New 60th Moon of Saturn Discovered
A still-frame from a movie taken by NASA's Cassini spacecraft of Saturn's newly discovered moon (in red square).
CREDIT: NASA/JPL/Space Science Institute
A new moon of Saturn has been discovered, bringing the planet's satellite tally to 60.
Initial measurements suggest the new moon, which is still unnamed, is about 1.2 miles (2 kilometers) wide, and lies between the orbits of Mehone and Pallene, two Saturnian moons discovered by NASA’s Cassini spacecraft in 2004. The newfound moon is about 1.09 million miles (1.76 million kilometers) from Saturn and could be part of a larger group of still undiscovered moons around the ringed planet.
The moon was observed by Cassini on May 30, 2007.
Saturn has the second largest tally of moons in the solar system next to Jupiter, which has 63. However, like the definition of “planet,” there is an ongoing debate about what size a satellite must be and how it must behave to qualify as a moon.
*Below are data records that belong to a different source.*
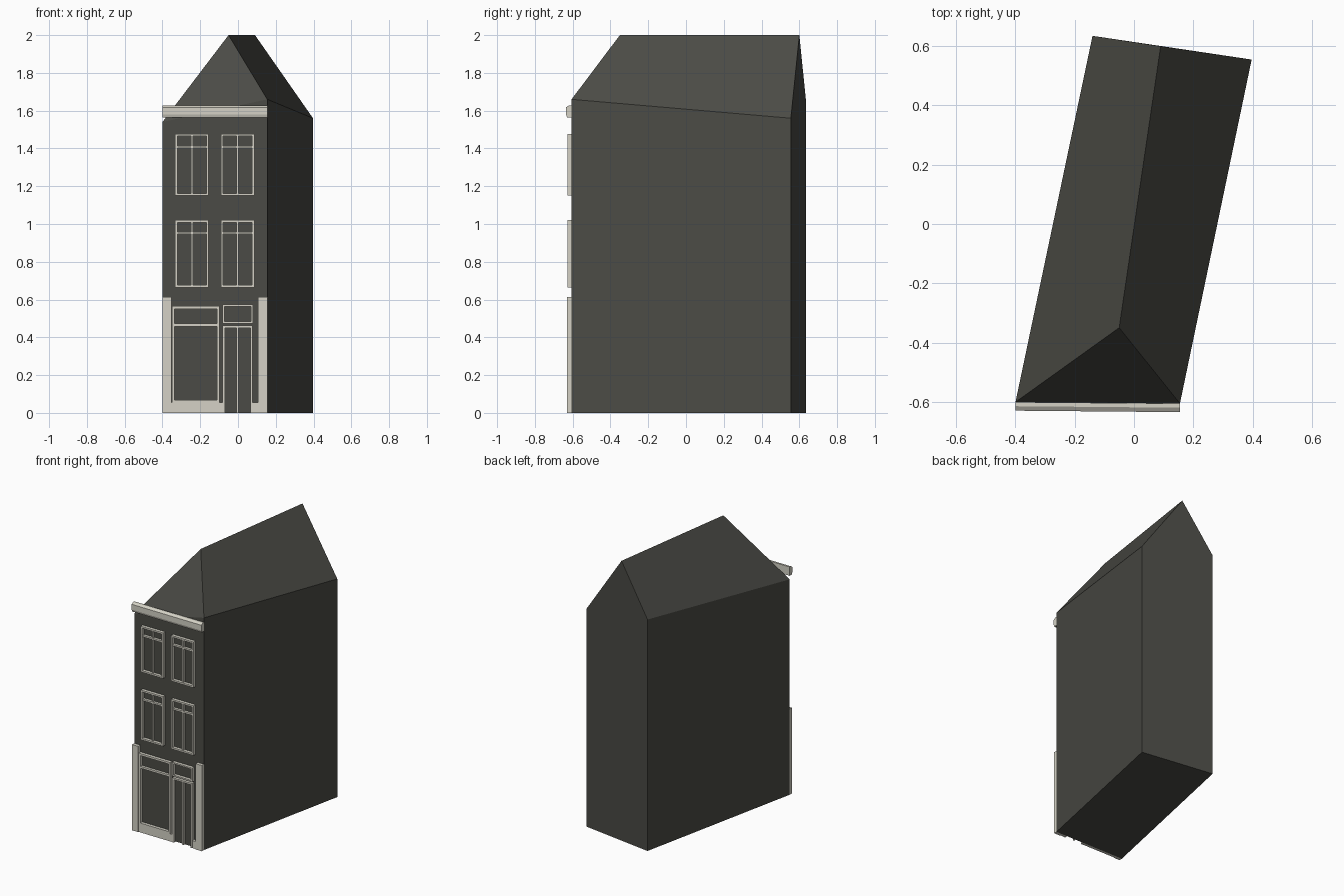
import bpy

cube = bpy.data.objects.get("Cube")
if cube:
    bpy.data.objects.remove(cube, do_unlink=True)


def make_material(name, colour):
    mat = bpy.data.materials.new(name)
    mat.use_nodes = True
    mat.diffuse_color = (*colour, 1)
    mat.node_tree.nodes["Principled BSDF"].inputs["Base Color"].default_value = (*colour, 1)
    return mat


dark = make_material("dark olive grey", (0.07, 0.07, 0.06))
cream = make_material("cream trim", (0.66, 0.64, 0.56))

LEFT, RIGHT = -0.4, 0.155


def front_y(x):
    """The street wall is turned very slightly."""
    return -0.601 - 0.009 * (x - LEFT)


def make_object(name, verts, faces, mat):
    mesh = bpy.data.meshes.new(name)
    mesh.from_pydata(verts, [], faces)
    mesh.materials.append(mat)
    obj = bpy.data.objects.new(name, mesh)
    bpy.context.collection.objects.link(obj)
    return obj


def extrude_profile(name, x0, x1, profile):
    """Sweep a (depth, z) profile along the street wall."""
    n = len(profile)
    verts = [(x, front_y(x) - d, z) for x in (x0, x1) for d, z in profile]
    faces = [(i, i + n, (i + 1) % n + n, (i + 1) % n) for i in range(n)]
    faces += [tuple(range(n)), tuple(reversed(range(n, 2 * n)))]
    return make_object(name, verts, faces, cream)


def bar(name, x0, x1, z0, z1, depth=0.022):
    return extrude_profile(name, x0, x1, [(0, z0), (depth, z0), (depth, z1), (0, z1)])


def frame(name, x0, x1, z0, z1, t=0.012, mullion=False, transom=None, bottom=True):
    """Rectangular frame with optional glazing bars."""
    bar(name + "_side_a", x0, x0 + t, z0, z1)
    bar(name + "_side_b", x1 - t, x1, z0, z1)
    bar(name + "_head", x0 + t, x1 - t, z1 - t, z1)
    if bottom:
        bar(name + "_sill", x0 + t, x1 - t, z0, z0 + t)
    if mullion:
        mid = (x0 + x1) / 2
        bar(name + "_mullion", mid - t * 0.45, mid + t * 0.45, z0, z1 - t, 0.016)
    if transom:
        bar(name + "_transom", x0 + t, x1 - t, transom - t / 2, transom + t / 2, 0.018)


# House body: corners run front left, front right, back right, back left
corners = [(LEFT, front_y(LEFT), 1.54), (RIGHT, front_y(RIGHT), 1.66),
           (0.397, 0.555, 1.56), (-0.14, 0.635, 1.655)]
body = [(x, y, 0) for x, y, z in corners] + corners
body += [(-0.05, -0.35, 2), (0.09, 0.6, 2)]
make_object("house_body", body,
            [(3, 2, 1, 0), (0, 1, 5, 4), (1, 2, 6, 5), (3, 0, 4, 7),
             (2, 3, 7, 9, 6), (4, 5, 8), (5, 6, 9, 8), (7, 4, 8, 9)], dark)

# Cornice
extrude_profile("cornice", LEFT, RIGHT,
                [(0, 1.565), (0.024, 1.565), (0.029, 1.58), (0.029, 1.618),
                 (0.014, 1.628), (0, 1.628)])

# Upper windows, two per storey
for storey, z0, z1, transom in (("first", 0.665, 1.021, 0.952),
                                ("second", 1.15, 1.477, 1.408)):
    for side, x0 in (("right", -0.333), ("left", -0.091)):
        frame(f"{storey}_floor_window_{side}", x0, x0 + 0.178, z0, z1,
              mullion=True, transom=transom)

# Shop front: pilasters, plinths, window and door
for side, x0, x1 in (("right", LEFT, -0.352), ("left", 0.105, RIGHT)):
    bar("pilaster_" + side, x0, x1, 0, 0.613, 0.024)
bar("plinth_window", -0.352, -0.082, 0, 0.054, 0.02)
bar("plinth_door", 0.077, 0.105, 0, 0.054, 0.02)
frame("shop_window", -0.35, -0.098, 0.054, 0.565, t=0.014, transom=0.465)
frame("door_frame", -0.082, 0.077, 0, 0.462, mullion=True, bottom=False)
frame("door_light", -0.082, 0.079, 0.473, 0.573, t=0.01)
If very small and as-yet unfound objects are ultimately included, the moon tallies could soar into the hundreds or even thousands.
- Moon of Saturn Sprays Cosmic Graffiti
- IMAGE GALLERY: Cassini’s Latest Discoveries
- IMAGE GALLERY: Snapshots of Saturn
MORE FROM SPACE.com